This week’s parsha post is dedicated in memory of Thalia Hakin, a young girl who was tragically killed by a reckless driver.  Although she is no longer dwelling with us in Olam Hazeh, she has not truly died.  She left a life behind, not only in the physical sense, but also as a legacy.  She brought light and life into the world with a few powerful words, expressed in a poem, about lighting Shabbos candles, and those very words are inspiring numerous individuals around the world today, individuals from all Jewish backgrounds alike.  I hope with all my heart and soul that these divrei Torah will be an elevation for her Neshama.  Girls and women, all dear readers, we are one big family, all of our souls are from the same Source,  and this is why we feel acute pain at learning of Thalia’s sad passing.  But as a family, we will stand strong together, and live for her!  Everyone can do something to elevate her Neshama, even in the smallest way, from davening in her memory, to giving a smile to someone else, along with a few pure, sincere words.

May it be an ilui neshama.

This week’s parsha opens with a supreme and holy scene:  G-d speaking with Moshe Rabbeinu.

“Vaydaber Elokim el-Moshe vayomer eilav Ani Hashem.  V’aira el-Avraham el-Yitzchak v’el-Yaakov b’Keil Shakkai ooShmi Hashem lo nodati lahem   —  G-d spoke to Moses and said to him: “I am the Lord.  I appeared to Abraham, Isaac, and Jacob as Keil Shakkai, but I did not make Myself know to them by My name Hashem” (the four-letter Name yud and hei and vav and hei, which we’ll refer to as “Havayah” throughout the article).   (Shemos, 6:2-3)

Truly, we cannot name Hashem.  Hashem transcends all descriptions and names we may use.  No label can ever be put on Him.  However, the ‘names’ of G-d we use (and He has numerous) are simply how we refer to an aspect or action of Hashem we are trying to understand and communicate with.  (For example, Hashem’s name “Elokim”, reflects Hashem’s strict ‘side’, the part of Hashem Who may judge us severely [Elokim meaning “judges” when not referring to Hashem].)

The brilliant scholar and commentator, the Shadal expounds upon the verses, and the intriguing details by which Hashem revealed Himself to our forefathers:

 “The Avos knew Hashem as Keil Shakkai, the Almighty G-d, for this is the aspect in which He revealed Himself, and communicated with them.  They recognized Hashem, and especially connected to Him, in times of salvation, such as when Avraham went into battle against the four enemy kings; when He prevented Yitzchak from being sacrificed during the Akeida; and Yaakov when he lived in the treacherous Lavan’s house.  Keil Shakkai, is Hashem conducting salvations, and causing miracles to occur.  All their life, they understood Hashem’s goodness, and the truth and wisdom in everything He does.

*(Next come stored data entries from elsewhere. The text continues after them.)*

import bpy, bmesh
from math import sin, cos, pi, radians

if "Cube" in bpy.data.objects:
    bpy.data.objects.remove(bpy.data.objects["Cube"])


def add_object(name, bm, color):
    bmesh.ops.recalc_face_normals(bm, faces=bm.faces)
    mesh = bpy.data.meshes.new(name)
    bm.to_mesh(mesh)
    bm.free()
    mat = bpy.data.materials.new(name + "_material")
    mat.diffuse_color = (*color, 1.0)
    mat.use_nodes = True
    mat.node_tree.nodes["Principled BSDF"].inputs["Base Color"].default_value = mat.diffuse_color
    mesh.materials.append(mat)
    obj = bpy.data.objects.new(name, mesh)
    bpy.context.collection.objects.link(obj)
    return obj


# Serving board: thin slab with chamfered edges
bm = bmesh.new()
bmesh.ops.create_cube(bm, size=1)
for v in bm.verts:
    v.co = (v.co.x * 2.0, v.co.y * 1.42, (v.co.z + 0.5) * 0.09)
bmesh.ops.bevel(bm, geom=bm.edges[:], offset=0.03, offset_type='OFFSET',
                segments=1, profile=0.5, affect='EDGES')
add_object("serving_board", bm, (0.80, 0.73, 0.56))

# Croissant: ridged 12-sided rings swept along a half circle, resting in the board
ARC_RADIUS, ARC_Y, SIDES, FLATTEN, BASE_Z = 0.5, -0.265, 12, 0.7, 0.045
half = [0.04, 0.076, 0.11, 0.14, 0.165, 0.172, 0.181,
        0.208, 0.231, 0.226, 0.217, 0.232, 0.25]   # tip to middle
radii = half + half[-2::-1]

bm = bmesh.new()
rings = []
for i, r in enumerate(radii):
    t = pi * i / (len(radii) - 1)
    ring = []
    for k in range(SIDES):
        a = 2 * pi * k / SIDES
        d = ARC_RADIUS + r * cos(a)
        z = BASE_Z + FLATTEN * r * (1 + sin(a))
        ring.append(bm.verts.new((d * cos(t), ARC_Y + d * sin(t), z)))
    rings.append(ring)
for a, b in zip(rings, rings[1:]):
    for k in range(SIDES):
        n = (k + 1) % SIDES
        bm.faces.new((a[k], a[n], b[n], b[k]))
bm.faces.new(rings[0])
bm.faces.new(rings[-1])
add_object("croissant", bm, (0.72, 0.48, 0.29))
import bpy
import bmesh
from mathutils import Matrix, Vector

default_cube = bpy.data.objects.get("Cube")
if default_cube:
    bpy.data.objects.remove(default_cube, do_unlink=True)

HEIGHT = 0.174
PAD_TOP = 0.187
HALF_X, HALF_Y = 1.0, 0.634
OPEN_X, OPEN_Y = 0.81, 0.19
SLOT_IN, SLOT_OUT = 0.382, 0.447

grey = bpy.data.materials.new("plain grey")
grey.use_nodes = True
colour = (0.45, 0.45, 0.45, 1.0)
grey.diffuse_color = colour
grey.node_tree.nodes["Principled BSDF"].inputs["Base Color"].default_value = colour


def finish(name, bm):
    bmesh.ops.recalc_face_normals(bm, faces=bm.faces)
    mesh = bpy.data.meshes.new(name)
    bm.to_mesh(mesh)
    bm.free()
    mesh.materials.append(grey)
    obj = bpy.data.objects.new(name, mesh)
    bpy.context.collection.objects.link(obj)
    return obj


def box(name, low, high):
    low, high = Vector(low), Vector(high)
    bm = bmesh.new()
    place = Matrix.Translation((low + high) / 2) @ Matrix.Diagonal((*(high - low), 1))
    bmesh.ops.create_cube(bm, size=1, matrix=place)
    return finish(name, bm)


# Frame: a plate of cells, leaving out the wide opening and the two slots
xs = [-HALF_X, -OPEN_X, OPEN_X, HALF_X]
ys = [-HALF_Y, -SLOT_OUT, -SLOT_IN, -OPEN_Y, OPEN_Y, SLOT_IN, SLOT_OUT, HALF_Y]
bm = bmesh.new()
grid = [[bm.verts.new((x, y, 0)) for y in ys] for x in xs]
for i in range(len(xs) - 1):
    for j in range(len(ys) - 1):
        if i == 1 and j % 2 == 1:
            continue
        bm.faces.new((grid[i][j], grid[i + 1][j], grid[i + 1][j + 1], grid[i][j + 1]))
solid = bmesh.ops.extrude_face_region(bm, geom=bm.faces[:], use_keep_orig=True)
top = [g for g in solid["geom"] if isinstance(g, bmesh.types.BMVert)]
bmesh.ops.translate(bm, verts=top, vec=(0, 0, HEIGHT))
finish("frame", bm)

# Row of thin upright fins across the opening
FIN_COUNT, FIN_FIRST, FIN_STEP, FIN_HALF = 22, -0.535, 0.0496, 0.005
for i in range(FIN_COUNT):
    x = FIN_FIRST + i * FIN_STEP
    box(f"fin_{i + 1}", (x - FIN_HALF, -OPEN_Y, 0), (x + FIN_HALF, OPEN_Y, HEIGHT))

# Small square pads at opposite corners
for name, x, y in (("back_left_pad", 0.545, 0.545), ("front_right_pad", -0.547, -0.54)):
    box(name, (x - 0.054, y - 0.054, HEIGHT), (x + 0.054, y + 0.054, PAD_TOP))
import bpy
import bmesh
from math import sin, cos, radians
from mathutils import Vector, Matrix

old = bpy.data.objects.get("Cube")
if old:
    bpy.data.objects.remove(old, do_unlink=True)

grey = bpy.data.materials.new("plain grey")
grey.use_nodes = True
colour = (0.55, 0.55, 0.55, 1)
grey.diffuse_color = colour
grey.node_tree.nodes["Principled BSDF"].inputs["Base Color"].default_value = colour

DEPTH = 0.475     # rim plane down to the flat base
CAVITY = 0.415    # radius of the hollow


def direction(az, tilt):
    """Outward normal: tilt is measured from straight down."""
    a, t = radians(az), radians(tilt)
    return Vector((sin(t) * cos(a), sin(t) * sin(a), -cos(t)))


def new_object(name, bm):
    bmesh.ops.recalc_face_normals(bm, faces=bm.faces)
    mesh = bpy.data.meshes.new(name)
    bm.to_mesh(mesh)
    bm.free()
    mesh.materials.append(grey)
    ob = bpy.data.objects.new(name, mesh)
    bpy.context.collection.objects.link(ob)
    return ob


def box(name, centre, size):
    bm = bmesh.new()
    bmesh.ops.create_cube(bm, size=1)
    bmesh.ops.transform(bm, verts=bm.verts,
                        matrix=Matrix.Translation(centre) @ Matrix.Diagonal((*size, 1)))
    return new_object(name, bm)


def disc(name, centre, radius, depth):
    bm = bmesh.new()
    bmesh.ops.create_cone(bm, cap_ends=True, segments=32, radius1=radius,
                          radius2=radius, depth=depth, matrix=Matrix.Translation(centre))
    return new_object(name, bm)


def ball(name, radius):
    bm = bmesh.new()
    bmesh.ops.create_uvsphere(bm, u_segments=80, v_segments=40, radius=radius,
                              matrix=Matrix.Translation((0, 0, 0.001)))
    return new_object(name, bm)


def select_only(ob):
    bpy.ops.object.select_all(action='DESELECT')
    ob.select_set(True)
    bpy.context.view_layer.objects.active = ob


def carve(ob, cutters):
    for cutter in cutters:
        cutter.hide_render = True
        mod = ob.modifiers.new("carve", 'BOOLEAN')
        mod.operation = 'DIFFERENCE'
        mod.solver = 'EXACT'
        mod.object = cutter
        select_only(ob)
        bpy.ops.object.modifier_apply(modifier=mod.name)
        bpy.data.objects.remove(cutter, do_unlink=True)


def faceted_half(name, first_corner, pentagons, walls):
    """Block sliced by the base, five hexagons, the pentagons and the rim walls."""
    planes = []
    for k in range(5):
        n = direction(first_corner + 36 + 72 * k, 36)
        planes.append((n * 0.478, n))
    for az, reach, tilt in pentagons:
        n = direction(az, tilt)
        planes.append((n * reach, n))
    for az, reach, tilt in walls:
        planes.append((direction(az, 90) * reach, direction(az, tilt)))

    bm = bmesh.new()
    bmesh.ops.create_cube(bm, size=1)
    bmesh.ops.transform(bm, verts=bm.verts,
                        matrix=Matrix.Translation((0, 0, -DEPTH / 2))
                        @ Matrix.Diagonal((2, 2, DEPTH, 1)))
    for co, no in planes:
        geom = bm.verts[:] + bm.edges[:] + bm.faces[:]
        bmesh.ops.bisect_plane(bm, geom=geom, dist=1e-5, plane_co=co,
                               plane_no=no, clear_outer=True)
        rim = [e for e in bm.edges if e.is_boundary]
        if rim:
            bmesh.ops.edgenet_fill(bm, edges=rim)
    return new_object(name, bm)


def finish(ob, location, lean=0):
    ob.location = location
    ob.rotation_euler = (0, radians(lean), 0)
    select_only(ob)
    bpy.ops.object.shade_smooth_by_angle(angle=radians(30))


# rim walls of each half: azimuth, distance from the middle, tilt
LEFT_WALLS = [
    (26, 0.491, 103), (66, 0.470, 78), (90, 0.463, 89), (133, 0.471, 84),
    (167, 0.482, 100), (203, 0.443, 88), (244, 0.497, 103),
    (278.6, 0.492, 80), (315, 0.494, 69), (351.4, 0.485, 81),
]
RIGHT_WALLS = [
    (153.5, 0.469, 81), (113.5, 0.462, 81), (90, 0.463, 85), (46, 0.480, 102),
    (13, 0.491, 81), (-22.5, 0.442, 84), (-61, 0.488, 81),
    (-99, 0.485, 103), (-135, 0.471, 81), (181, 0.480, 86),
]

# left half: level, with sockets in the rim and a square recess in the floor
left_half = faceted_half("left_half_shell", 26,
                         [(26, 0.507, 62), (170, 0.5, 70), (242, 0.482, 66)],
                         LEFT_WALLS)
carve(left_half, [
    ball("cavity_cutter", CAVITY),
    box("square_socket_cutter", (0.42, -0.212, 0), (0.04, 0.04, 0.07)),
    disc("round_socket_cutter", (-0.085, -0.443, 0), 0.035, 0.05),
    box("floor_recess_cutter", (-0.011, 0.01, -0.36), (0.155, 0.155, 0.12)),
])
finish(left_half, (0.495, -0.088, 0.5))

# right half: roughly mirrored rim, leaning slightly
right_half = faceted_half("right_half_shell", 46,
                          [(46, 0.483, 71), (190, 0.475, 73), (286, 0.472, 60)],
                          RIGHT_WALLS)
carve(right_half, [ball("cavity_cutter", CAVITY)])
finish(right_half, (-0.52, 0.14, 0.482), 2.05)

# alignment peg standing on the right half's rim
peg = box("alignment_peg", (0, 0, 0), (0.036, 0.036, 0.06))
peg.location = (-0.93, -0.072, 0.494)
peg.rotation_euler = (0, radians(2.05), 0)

But later on, the Bnei Yisroel, the descendants of the Avos, suffered greatly at the hands of the cruel Egyptians, and the barbarically difficult labor they enslaved them with.

Moshe asks Hashem, ‘Why have you let this people come to suffer?!’  Hashem answers him here, in the above verses, especially verse 2:  He responds “Ani Hashem – I am ‘Havayah'”.  And Hashem continues to explain:  ‘Why have I let My people suffer?  I have a pure and true reason for all of My doings.  This Name that I have revealed Myself to you by, my four-letter name Havayah, is a deeper reflection of My greater essence, even greater than Keil Shakkai as I revealed myself to your forefathers!  And from this four-letter name, emanates all that is to befall the universe, good and bad alike.  This is the true Me– I am the Source of everything!

The Shadal explains further:

“Hashem told Moshe that His name, ‘Havayah’ connotes ‘One Who is true to fulfill His words’.  Hashem swore to the Avos that their children would not forever be enslaved, and that we will possess true freedom, in our own land.  That we would merit to be redeemed from our exile, once and for all.

The Avos didn’t know Hashem as ‘One Who is true to fulfill His words’, not because they didn’t have bitachon in Hashem, but because these promises weren’t fulfilled in their lifetimes.”

Maybe Hashem was giving Moshe an even deeper message, that we must delve even further into His explanations to find.  Maybe Hashem’s conversation with Moshe is crying out a message for us today:

To be truly free, and to merit geulah, we need to first understand that everything in life, comes from the same Ultimate Source.  Our greatest pains, sorrows, and nisyonos, are sent from the same place as the moments of our greatest joy.  It all comes from Hashem.

This is very inspiring, in light of the tragedy that has just occurred.  We have experienced great sorrow at Thalia’s untimely death.. but our greatest nechama is understanding it comes from the Single, Holy, Wise, and Loving Source.  Hashem will fulfill his promise to our forebears!  And at that time, when the Dawn of Moshiach Rises, we’ll be with our loved ones once again, and we will recognize Hashem, ‘Havayah’, in His greatest, most obvious essence.

The Messenger Bird